Thursday, April 28, 2016


A photo a day for thirty days.

View up Seventh South just before eight a.m. when all the traffic is students and professors on their way to campus.

 This tenor walked behind me for three blocks through campus quietly singing arias, probably on his way to vocal or choir class.  It was nice.

 Runners and walkers along the path in the park enjoying the spring weather.

By Billy Collins

If ever there were a spring day so perfect,
so uplifted by a warm intermittent breeze

that it made you want to throw
open all the windows in the house

and unlatch the door to the canary’s cage
indeed, rip the little door from its jamb,

a day when the cool brick paths
and the garden bursting with peonies

seemed so etched in sunlight
that you felt like taking

a hammer to the glass paperweight
on the living room end table,

releasing the inhabitants
from their snow-covered cottage

so they could walk out,
holding hands and squinting

into this larger dome of blue and white,
well, today is just that kind of day.

Wednesday, April 27, 2016


I took this photo in the back yard of a neighbor.  I’m not positive, but I think it's an old freight wagon.  Those who drove these wagons and handled the horses were called, “teamsters.”

 This is a freight wagon hitched to a team ready to haul goods from Silver City, Idaho during the mining boom of the 1880’s.

 This is a photo of my grandfather, Jack Cooper, (on the left) and his future brother-in-law, Loal Hendricks.  They drove teams of six big horses which pulled the heavy wagons over the dirt roads for miles.  One job had them bringing freight to Twin Falls, Idaho from Shoshone where trains on the Union Pacific Railroad made a stop. 

Jack, Loal, and Loal’s brother Ace, drove wagons which were loaded at the train station in Shoshone, Idaho.  They traveled the twenty-seven miles south to Twin Falls which is built on the edge of the vertical canyon of the Snake River.
 The only way to cross the river at that time was by a single-lane track that switch-backed down the side of the canyon wall.  The road then crossed the canyon floor to a ferry waiting on the river.  When the teamsters and their wagons reached the bottom of the canyon they would race to see who could get to the ferry for the first ride across.  Once across the river they drove their wagons up a narrow dug-way that was built into the lava rock walls of the canyon’s south side.  At one point the road passed under the waterfall of the Perrine Coolie that dropped over the rim. 

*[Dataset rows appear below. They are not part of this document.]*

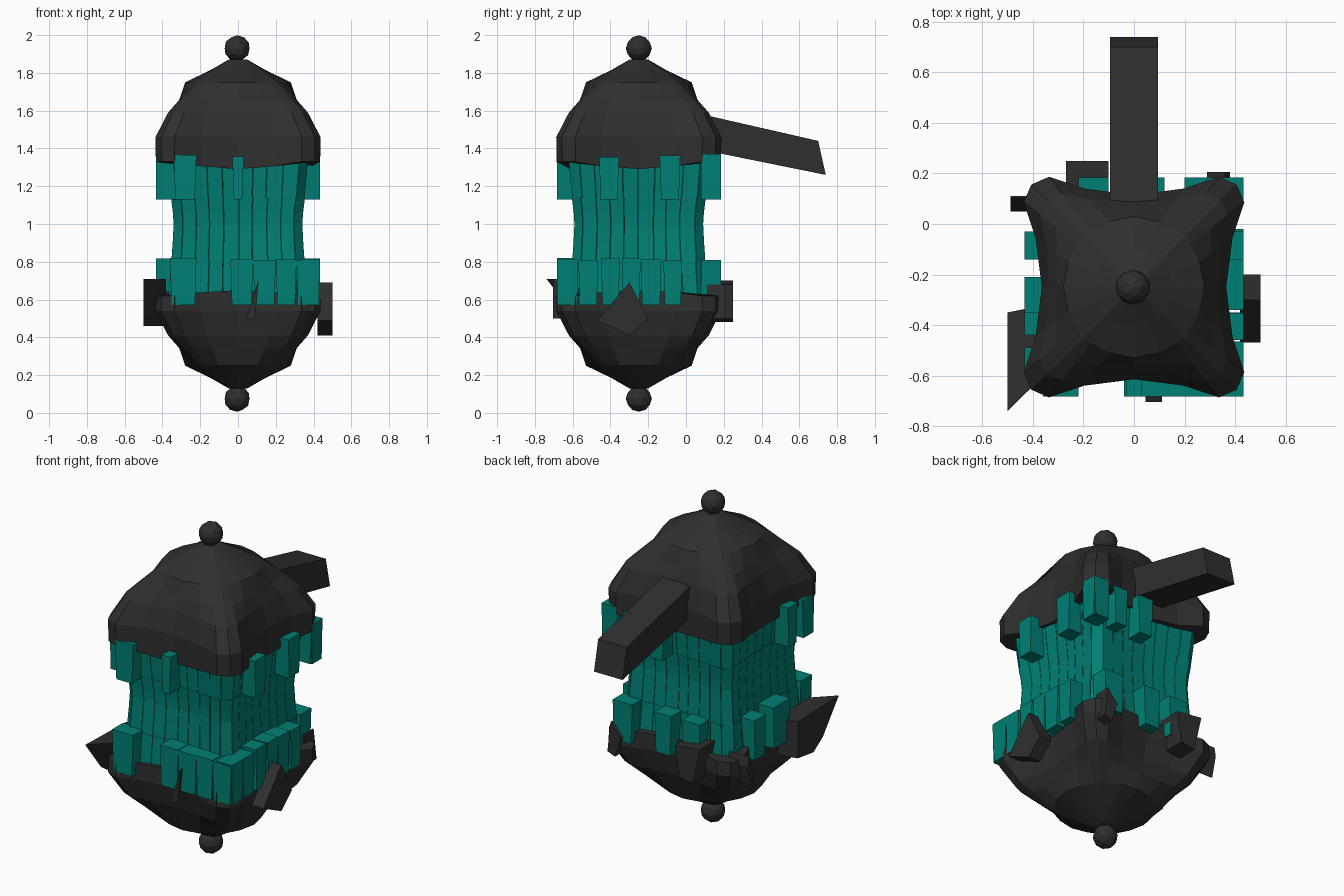
import bpy, bmesh, math, random
from mathutils import Vector, Matrix

if "Cube" in bpy.data.objects:
    bpy.data.objects.remove(bpy.data.objects["Cube"])

random.seed(4)
CY = -0.25  # lantern axis in y


def material(name, col):
    m = bpy.data.materials.new(name)
    m.diffuse_color = (*col, 1)
    m.use_nodes = True
    m.node_tree.nodes["Principled BSDF"].inputs["Base Color"].default_value = m.diffuse_color
    return m


TEAL = material("teal", (0.0, 0.215, 0.175))
DARK = material("dark_metal", (0.028, 0.028, 0.028))


def finish(name, bm, mat):
    bmesh.ops.recalc_face_normals(bm, faces=bm.faces)
    me = bpy.data.meshes.new(name)
    bm.to_mesh(me)
    bm.free()
    me.materials.append(mat)
    ob = bpy.data.objects.new(name, me)
    bpy.context.collection.objects.link(ob)
    return ob


def loft(bm, rings):
    """Skin a list of equal-length closed loops and cap both ends."""
    loops = [[bm.verts.new(p) for p in r] for r in rings]
    for a, b in zip(loops, loops[1:]):
        for i in range(len(a)):
            j = (i + 1) % len(a)
            bm.faces.new((a[i], a[j], b[j], b[i]))
    bm.faces.new(loops[0])
    bm.faces.new(loops[-1])


def section(m, c, ch=.77):
    """Square outline: half width m at mid-side, c at corners chamfered from ch*c."""
    s = m * 0.65 + c * 0.35
    d = (1 + ch) / 2 + .045 * (1 - ch) / .23
    q = [(0, -m), (0.45 * c, -s), (ch * c, -c), (d * c, -d * c),
         (c, -ch * c), (s, -0.45 * c)]
    pts = []
    for k in range(4):
        for x, y in q:
            for _ in range(k):
                x, y = -y, x
            pts.append((x, y))
    return pts


# Domed roof and matching base bowl
DOME = [(1.46, .365, .437), (1.59, .335, .37), (1.66, .31, .305),
        (1.75, .28, .22), (1.815, .145, .13), (1.87, .05, .045)]


def dome(name, rim_mid, rim_corner, flip):
    rings = []
    d = lambda p: min(1, max(0, (math.hypot(*p) - .36) / .19))
    rings.append([(x, y + CY, rim_mid + (rim_corner - rim_mid) * d((x, y)))
                  for x, y in section(.365, .435)])
    for z, m, c in DOME:
        rings.append([(x, y + CY, 2 - z if flip else z) for x, y in section(m, c)])
    bm = bmesh.new()
    loft(bm, rings)
    finish(name, bm, DARK)


dome("roof", 1.29, 1.33, False)
dome("base_bowl", .65, .62, True)

# Ball finials
for name, z in (("top_ball", 1.93), ("bottom_ball", .075)):
    bm = bmesh.new()
    bmesh.ops.create_icosphere(bm, subdivisions=2, radius=.069,
                               matrix=Matrix.Translation((-.005, CY, z)))
    finish(name, bm, DARK)


# Staved body: thin planks in three rows around a waisted outline
def walk(pts, f):
    """Point at fraction f of the closed outline's length."""
    P = [Vector(p) for p in pts]
    seg = [(P[i], P[(i + 1) % len(P)]) for i in range(len(P))]
    rest = (f % 1) * sum((b - a).length for a, b in seg)
    for a, b in seg:
        l = (b - a).length
        if rest <= l:
            return a.lerp(b, rest / l)
        rest -= l
    return P[0]


def stave(bm, f0, f1, levels):
    rings = []
    for z, c in levels:
        out = section(c - .02, c, .88)
        a, b = walk(out, f0), walk(out, f1)
        rings.append([(p.x * k, p.y * k + CY, z)
                      for p, k in ((a, 1), (b, 1), (b, .87), (a, .87))])
    loft(bm, rings)


ROWS = [[(.58, .37), (.801, .355)],
        [(.799, .353), (.9, .346), (1.0, .341), (1.06, .345), (1.141, .355)],
        [(1.139, .353), (1.38, .375)]]
N = 36
bm = bmesh.new()
for row in ROWS:
    cuts = [(i + random.uniform(-.08, .08)) / N for i in range(N)]
    cuts.append(cuts[0] + 1)
    for a, b in zip(cuts, cuts[1:]):
        stave(bm, a + .0005, b - .0005, row)
finish("body_staves", bm, TEAL)


# Raised plank bands; spans run along each side: front, right, back, left
def band(name, spans, z0, z1):
    bm = bmesh.new()
    for k, side in enumerate(spans):
        rot = Matrix.Rotation(k * math.pi / 2, 4, 'Z')
        for a, b in side:
            top = z1 + random.uniform(-.015, 0)
            rings = []
            for z, t in ((z0, .008), (top, 0)):
                ring = [(a + t, -.434), (b - t, -.434), (b - t, -.33), (a + t, -.33)]
                rings.append([Matrix.Translation((0, CY, 0)) @ rot @ Vector((x, y, z))
                              for x, y in ring])
            loft(bm, rings)
    finish(name, bm, TEAL)


band("upper_planks", [
    [(-.34, -.22), (-.03, .03)],
    [(-.21, -.105), (.11, .22), (.33, .434)],
    [(-.434, -.33), (-.29, -.2), (-.12, -.02)],
    [(.1, .19), (.24, .35)]], 1.13, 1.37)
band("lower_planks", [
    [(-.36, -.22), (-.04, .08), (.08, .2), (.2, .31), (.31, .434)],
    [(-.43, -.32), (-.32, -.215), (-.2, -.1), (-.09, .01), (.01, .12), (.13, .23)],
    [(-.36, -.23), (-.08, .03), (.1, .22)],
    [(-.22, -.11), (-.04, .12)]], .57, .82)


# Broken shards around the bowl: outline in (along side, z), given depth
def prism(name, k, outline, r0, r1, inner=1):
    """inner squeezes the hidden end of the outline towards the side's middle."""
    M = Matrix.Translation((0, CY, 0)) @ Matrix.Rotation(k * math.pi / 2, 4, 'Z')
    bm = bmesh.new()
    loft(bm, [[M @ Vector((t * s, -r, z)) for t, z in outline]
              for r, s in ((r0, inner), (r1, 1))])
    finish(name, bm, DARK)


prism("front_shard", 0, [(.045, .5), (.09, .5), (.11, .71)], .36, .455)
prism("right_shard", 1, [(-.22, .49), (-.05, .41), (.05, .5), (-.05, .69)], .42, .5)
prism("back_shard", 2, [(.1, .68), (.13, .5), (.22, .48), (.27, .7)], .36, .5)
prism("left_shard", 3, [(.1, .7), (.1, .48), (.25, .46), (.34, .52), (.49, .71)],
      .38, .5, .76)
prism("left_rear_shard", 3, [(-.35, .66), (-.3, .5), (-.33, .48), (-.36, .6)],
      .36, .49)
prism("rear_corner_shard", 2, [(-.36, .68), (-.38, .5), (-.33, .48), (-.29, .6)],
      .36, .455)

# Sloping hanging arm at the back
arm = [(.0, 1.6), (.70, 1.44), (.74, 1.26), (.0, 1.41)]
bm = bmesh.new()
loft(bm, [[(x, y, z) for y, z in arm] for x in (-.095, .095)])
finish("hanging_arm", bm, DARK)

It took them all day to go from Shoshone to the south side of the Snake River Canyon.  They usually camped that night and drove the last few miles into Twin Falls the next day.

Story related by Jack Cooper’s son, Lindell Cooper